The above is a bald precis of over 20 pages of rules, and will give only a hint of the richness of theme and gameplay. Suffice it to say that this is not a game for the casual player, but neither should it be thought of as only one for the hardcore – anyone with an interest in 20th Century history who enjoys games will be mightily impressed, if they are prepared to tackle the learning curve. There are many strategy guides and videos to help ease in new players, and of course, if you know someone who already understands the game, so much the better.
Twilight Struggle makes good on the Epic promises of classic games like Risk and Kingmaker. A huge map of the world, serious theme and surprisingly intuitive gameplay – you will feel like the leader of a world superpower as you play. And you’ll walk away afterwards feeling you’ve conquered one of the modern classics of board gaming. Well perhaps not conquered – after a single game you’ll have barely scratched the surface – but you’ll want to play again.
Twilight Struggle is pure confrontation. But it's a grown up game, and is more likely to elicit cries of "So that's what the Warsaw Pact acheived!" than "You sank my battleship!". That said, there is a card that encourages you to poke your opponent in the chest. If you take this literally, be prepared to receive a sprained finger in return during a tense game.
There's surprisingly little down time here, and players will be totally engaged on each other's turn.
No maths, and the graphic design is extremely good, making it relatively easy to keep track of the game state.
Your first few games will be getting to grips with the flow of play, after that you can really start to strategise and mess with each others heads. If you enjoy it it's a game you'll want to play many times with a regular opponent.
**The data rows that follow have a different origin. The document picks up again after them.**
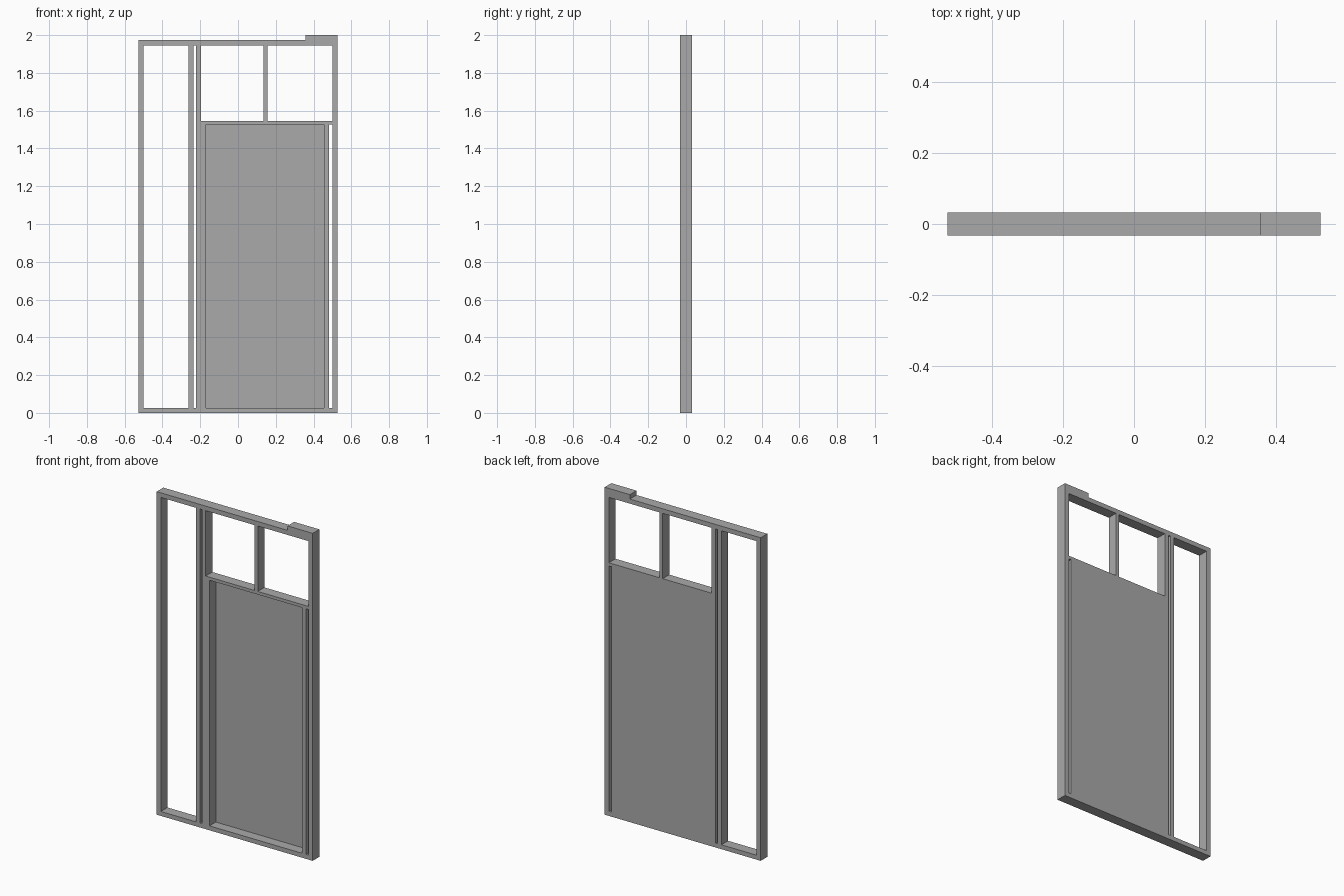
import bpy
import bmesh

cube = bpy.data.objects.get("Cube")
if cube:
    bpy.data.objects.remove(cube, do_unlink=True)

DEPTH = 0.032          # half thickness of the frame
PANEL = 0.003          # thickness of the back panel

grey = bpy.data.materials.new("plain_grey")
grey.use_nodes = True
grey.diffuse_color = (0.4, 0.4, 0.4, 1)
grey.node_tree.nodes["Principled BSDF"].inputs["Base Color"].default_value = (0.4, 0.4, 0.4, 1)

# Openings as (left, right, bottom, top)
bottom, head = 0.027, 1.945
recess = (-0.17, 0.454, bottom, 1.527)
openings = [
    recess,
    (-0.499, -0.262, bottom, head),    # tall side light
    (-0.236, -0.222, bottom, head),    # slot between the posts
    (0.482, 0.499, bottom, 1.527),     # slot beside the right post
    (-0.196, 0.135, 1.546, head),      # upper window
    (0.156, 0.499, 1.546, head),       # upper window
    (-0.527, 0.357, 1.973, 2.0),       # step down from the raised corner
]


def extruded_sheet(name, outer, holes, front, back):
    """Solid sheet in the xz plane with rectangular holes, as one clean mesh."""
    rects = [outer] + holes
    xs = sorted({v for r in rects for v in r[:2]})
    zs = sorted({v for r in rects for v in r[2:]})
    bm = bmesh.new()
    grid = [[bm.verts.new((x, front, z)) for z in zs] for x in xs]
    for i in range(len(xs) - 1):
        for j in range(len(zs) - 1):
            cx, cz = (xs[i] + xs[i + 1]) / 2, (zs[j] + zs[j + 1]) / 2
            if not any(l < cx < r and b < cz < t for l, r, b, t in holes):
                bm.faces.new((grid[i][j], grid[i + 1][j], grid[i + 1][j + 1], grid[i][j + 1]))
    bmesh.ops.delete(bm, geom=[v for v in bm.verts if not v.link_faces], context="VERTS")
    # Keep the front faces and add the back and the side walls
    extruded = bmesh.ops.extrude_face_region(bm, geom=bm.faces[:], use_keep_orig=True)
    moved = [g for g in extruded["geom"] if isinstance(g, bmesh.types.BMVert)]
    bmesh.ops.translate(bm, verts=moved, vec=(0, back - front, 0))
    bmesh.ops.recalc_face_normals(bm, faces=bm.faces[:])
    mesh = bpy.data.meshes.new(name)
    bm.to_mesh(mesh)
    bm.free()
    mesh.materials.append(grey)
    obj = bpy.data.objects.new(name, mesh)
    bpy.context.collection.objects.link(obj)
    return obj


# Frame with posts, rails, mullion and raised corner
extruded_sheet("wall_frame", (-0.527, 0.527, 0, 2), openings, -DEPTH, DEPTH)

# Thin panel closing the recess, flush with the back
extruded_sheet("back_panel", recess, [], DEPTH - PANEL, DEPTH)
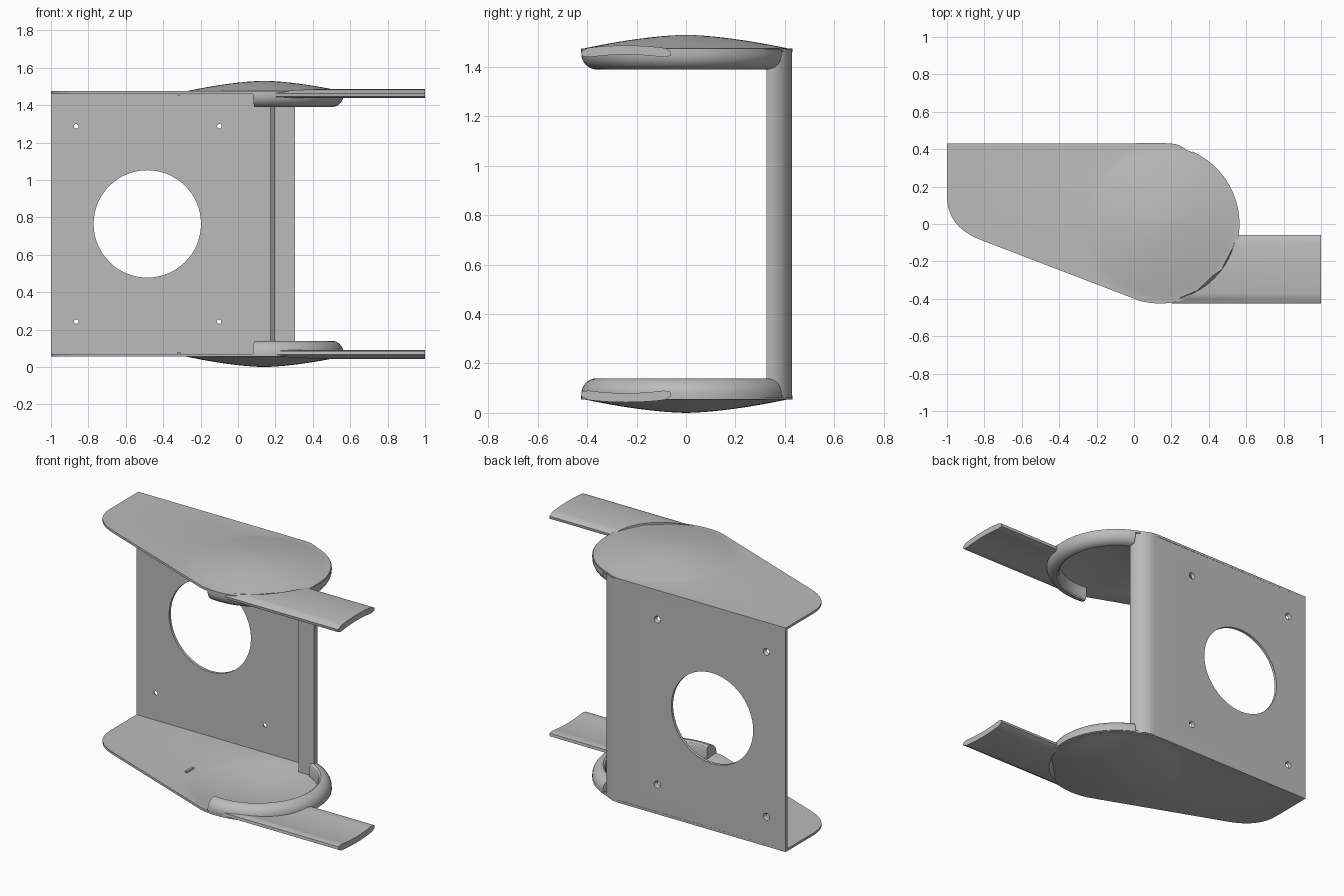
import bpy, bmesh, math
from mathutils import Matrix, Vector

if "Cube" in bpy.data.objects:
    bpy.data.objects.remove(bpy.data.objects["Cube"], do_unlink=True)

MID = 0.765            # height of the mirror plane
CX, R = 0.14, 0.42     # centre and radius of the domed disc

grey = bpy.data.materials.new("plain grey")
grey.use_nodes = True
grey.diffuse_color = (0.5, 0.5, 0.5, 1)
grey.node_tree.nodes["Principled BSDF"].inputs["Base Color"].default_value = (0.5, 0.5, 0.5, 1)


def new_object(name, bm):
    mesh = bpy.data.meshes.new(name)
    bm.to_mesh(mesh)
    bm.free()
    mesh.materials.append(grey)
    ob = bpy.data.objects.new(name, mesh)
    ob.location.z = MID
    bpy.context.collection.objects.link(ob)
    return ob


def activate(ob):
    bpy.ops.object.select_all(action="DESELECT")
    ob.select_set(True)
    bpy.context.view_layer.objects.active = ob


def finish(ob, mirror=True):
    """Mirror top to bottom, apply modifiers and smooth the curved faces."""
    activate(ob)
    if mirror:
        mod = ob.modifiers.new("mirror", "MIRROR")
        mod.use_axis = (False, False, True)
        mod.use_mirror_merge = False
    for mod in list(ob.modifiers):
        bpy.ops.object.modifier_apply(modifier=mod.name)
    bpy.ops.object.shade_smooth_by_angle(angle=math.radians(30))


def loft(name, sections):
    """Closed solid skinned through equal-length cross-sections."""
    bm = bmesh.new()
    rows = [[bm.verts.new(p) for p in s] for s in sections]
    n = len(rows[0])
    for a, b in zip(rows, rows[1:]):
        for i in range(n):
            j = (i + 1) % n
            bm.faces.new((a[i], a[j], b[j], b[i]))
    bm.faces.new(rows[0])
    bm.faces.new(rows[-1])
    bmesh.ops.recalc_face_normals(bm, faces=bm.faces)
    return new_object(name, bm)


def polar(radius, degrees):
    a = math.radians(degrees)
    return Vector((CX + radius * math.cos(a), radius * math.sin(a)))


# Side plate outline, anticlockwise from the back left corner
corner_a, corner_c, corner_b = Vector((-1, 0.15)), Vector((-1, -0.016)), Vector((-0.82, -0.085))
outline = [Vector((-1, 0.43))]
for i in range(11):
    t = i / 10
    outline.append(corner_a * (1 - t) ** 2 + corner_c * 2 * t * (1 - t) + corner_b * t * t)
outline += [polar(0.425, a) for a in range(-105, -8, 4)]
outline += [polar(R, a) for a in range(0, 73, 4)]
outline += [Vector((0.25, 0.41)), Vector((0.22, 0.425)), Vector((0.17, 0.432))]
points = []
for a, b in zip(outline, outline[1:] + outline[:1]):
    steps = max(1, math.ceil((b - a).length / 0.06))
    points += [a.lerp(b, k / steps) for k in range(steps)]

# Domed side plates
bm = bmesh.new()
centre = bm.verts.new((CX, 0, MID))
rings = []
for k in range(1, 12):
    q = k / 11
    ring = []
    for p in points:
        d = (p - Vector((CX, 0))).normalized() * R * 0.985 * q
        ring.append(bm.verts.new((CX + d.x, d.y, 0.71 + 0.055 * (1 - q ** 1.6))))
    rings.append(ring)
rings.append([bm.verts.new((p.x, p.y, 0.71)) for p in points])
n = len(points)
for i in range(n):
    j = (i + 1) % n
    bm.faces.new((centre, rings[0][i], rings[0][j]))
    for a, b in zip(rings, rings[1:]):
        bm.faces.new((a[i], b[i], b[j], a[j]))
plates = new_object("side_plates", bm)
solid = plates.modifiers.new("thickness", "SOLIDIFY")
solid.thickness = 0.015
solid.offset = -1
finish(plates)

# Rounded rims curling inward around the discs
profile = [(0.345, 0.714), (0.345, 0.65), (0.352, 0.632)]
for i in range(9):
    a = math.radians(90 - i * 11.25)
    profile.append((0.362 + 0.062 * math.cos(a), 0.69 - 0.065 * math.sin(a)))
profile.append((0.424, 0.705))
finish(loft("disc_rims", [[(*polar(r, a), z) for r, z in profile] for a in range(-98, 69, 4)]))

# Arched arms reaching out from the rims
Y0, Y1 = -0.425, -0.06
section = []
for i in range(15):
    u = -1 + 2 * i / 14
    section.append((u, 0.709 + 0.013 * (1 - u * u) - 0.012 * u ** 20))
for i in range(15):
    u = 1 - 2 * i / 14
    section.append((u * 0.985, 0.670 + 0.015 * (1 - u * u) + 0.01 * u ** 20))
inner, outer = [], []
for u, z in section:
    y = (Y0 + Y1) / 2 + u * (Y1 - Y0) / 2
    x = CX + math.sqrt(max(0.41 ** 2 - y * y, 0.004))
    inner.append((x, y, z))
    outer.append((1, y, z))
finish(loft("arms", [inner, outer]))

# Back wall with a rounded post along its right-hand edge
wall = [(-1, 0.43), (-1, 0.412), (0.175, 0.412), (0.195, 0.325), (0.305, 0.325)]
for i in range(9):
    a = math.radians(i * 11.25)
    wall.append((0.195 + 0.11 * math.cos(a), 0.335 + 0.095 * math.sin(a)))
back_wall = loft("back_wall", [[(x, y, z) for x, y in wall] for z in (-0.705, 0.705)])

# Cutters: one large opening and four countersunk screw holes
bm = bmesh.new()
turn = Matrix.Rotation(-math.pi / 2, 4, "X")


def cutter(x, z, r_front, r_back, sides):
    bmesh.ops.create_cone(bm, cap_ends=True, segments=sides, radius1=r_front, radius2=r_back,
                          depth=0.03, matrix=Matrix.Translation((x, 0.421, z)) @ turn)


cutter(-0.485, 0, 0.287, 0.287, 64)
for x in (-0.865, -0.1):
    for z in (-0.522, 0.522):
        cutter(x, z, 0.009, 0.025, 20)
holes = new_object("hole_cutter", bm)
holes.hide_render = True
cut = back_wall.modifiers.new("holes", "BOOLEAN")
cut.object = holes
cut.solver = "EXACT"
bpy.context.view_layer.update()
finish(back_wall, mirror=False)
bpy.data.objects.remove(holes, do_unlink=True)

# Small locating tabs on the inner faces of the plates
bm = bmesh.new()
bmesh.ops.create_cube(bm, size=1, matrix=Matrix.Translation((-0.315, -0.036, 0.693))
                      @ Matrix.Diagonal((0.015, 0.07, 0.014, 1)))
finish(new_object("locating_tabs", bm))
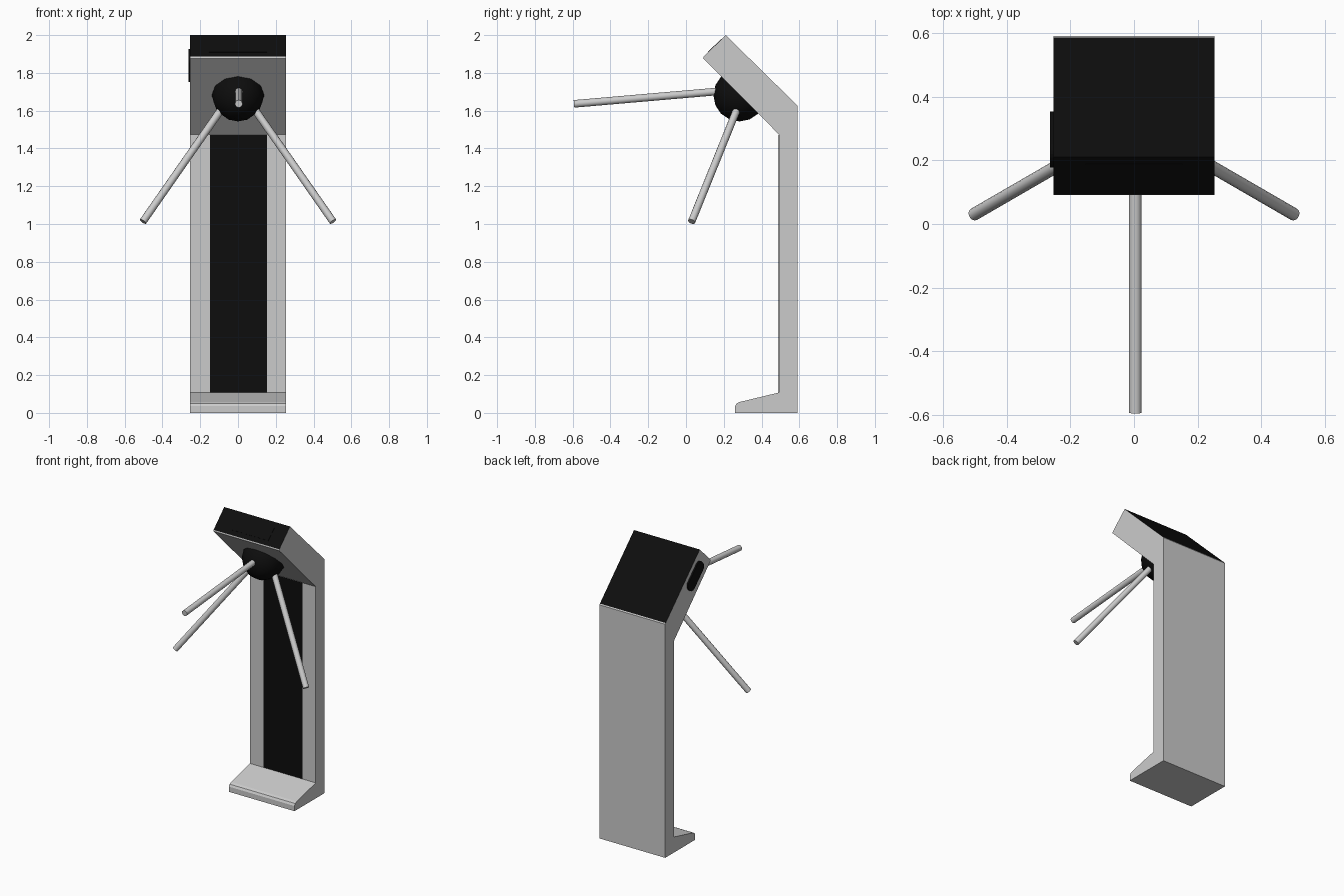
import bpy, bmesh, math
from mathutils import Vector, Matrix

if "Cube" in bpy.data.objects:
    bpy.data.objects.remove(bpy.data.objects["Cube"])

black = bpy.data.materials.new("black")
black.diffuse_color = (0.004, 0.004, 0.004, 1)
black.use_nodes = True
black.node_tree.nodes["Principled BSDF"].inputs["Base Color"].default_value = black.diffuse_color
grey = bpy.data.materials.new("grey")
grey.diffuse_color = (0.6, 0.6, 0.6, 1)
grey.use_nodes = True
grey.node_tree.nodes["Principled BSDF"].inputs["Base Color"].default_value = grey.diffuse_color


def finish(name, bm, mats=(), smooth=False):
    bmesh.ops.recalc_face_normals(bm, faces=bm.faces)
    me = bpy.data.meshes.new(name)
    bm.to_mesh(me)
    bm.free()
    ob = bpy.data.objects.new(name, me)
    bpy.context.collection.objects.link(ob)
    for m in mats:
        me.materials.append(m)
    if smooth:
        bpy.ops.object.select_all(action='DESELECT')
        ob.select_set(True)
        bpy.context.view_layer.objects.active = ob
        bpy.ops.object.shade_smooth_by_angle(angle=math.radians(35))
    return ob


def box(name, size, loc, rot_x=0.0, round_x=0.0):
    """Black box, optionally with the edges along x rounded."""
    bm = bmesh.new()
    bmesh.ops.create_cube(bm, size=1)
    bmesh.ops.scale(bm, vec=size, verts=bm.verts)
    if round_x:
        edges = [e for e in bm.edges if abs(e.verts[0].co.x - e.verts[1].co.x) > 1e-5]
        bmesh.ops.bevel(bm, geom=edges, offset=round_x, segments=5, profile=0.5, affect='EDGES')
    bm.transform(Matrix.Translation(loc) @ Matrix.Rotation(rot_x, 4, 'X'))
    return finish(name, bm, [black])


# Body: side profile (y, z) extruded across x; slanted lid and end are black
profile = [(0.26, 0), (0.59, 0), (0.59, 1.625), (0.585, 1.632), (0.21, 2.0),
           (0.093, 1.886), (0.091, 1.877), (0.493, 1.473), (0.493, 0.108),
           (0.285, 0.058), (0.268, 0.05), (0.26, 0.036)]
black_sides = {3, 4}
bm = bmesh.new()
left = [bm.verts.new((-0.253, y, z)) for y, z in profile]
right = [bm.verts.new((0.253, y, z)) for y, z in profile]
bm.faces.new(left)
bm.faces.new(right)
n = len(profile)
for i in range(n):
    j = (i + 1) % n
    f = bm.faces.new((left[i], left[j], right[j], right[i]))
    f.material_index = int(i in black_sides)
finish("body", bm, [grey, black])

# Front column panel, display on the head end, side reader
box("column_panel", (0.30, 0.004, 1.363), (0.003, 0.493, 0.7905))
slope = math.radians(-44.4)
box("end_display", (0.305, 0.10, 0.003), (0, 0.152, 1.944), math.radians(44.3))
box("side_reader", (0.02, 0.20, 0.09), (-0.253, 0.265, 1.838), slope, 0.035)

# Hub: half sphere facing out of the slanted underside
hub_centre = Vector((0, 0.284, 1.682))
axis = Vector((0, -0.709, -0.705))
bm = bmesh.new()
bmesh.ops.create_uvsphere(bm, u_segments=12, v_segments=8, radius=0.139)
bmesh.ops.bisect_plane(bm, geom=bm.verts[:] + bm.edges[:] + bm.faces[:],
                       plane_co=(0, 0, -0.002), plane_no=(0, 0, 1), clear_inner=True)
bm.transform(Matrix.Translation(hub_centre) @ axis.to_track_quat('Z', 'Y').to_matrix().to_4x4())
finish("hub", bm, [black], smooth=True)


# Three arms
def arm(name, start, end):
    a, b = Vector(start), Vector(end)
    d = b - a
    bm = bmesh.new()
    bmesh.ops.create_cone(bm, cap_ends=True, segments=12, radius1=0.02, radius2=0.02, depth=d.length)
    bm.transform(Matrix.Translation((a + b) / 2) @ d.to_track_quat('Z', 'Y').to_matrix().to_4x4())
    finish(name, bm, [grey], smooth=True)


arm("front_arm", (0.004, 0.17, 1.702), (0.004, -0.593, 1.636))
for side, s in (("left", -1), ("right", 1)):
    arm(side + "_arm", (s * 0.085, 0.272, 1.612), (s * 0.503, 0.03, 1.013))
Games with beginners will tend to finish sooner; two experienced players will probably battle out the whole of the Cold War .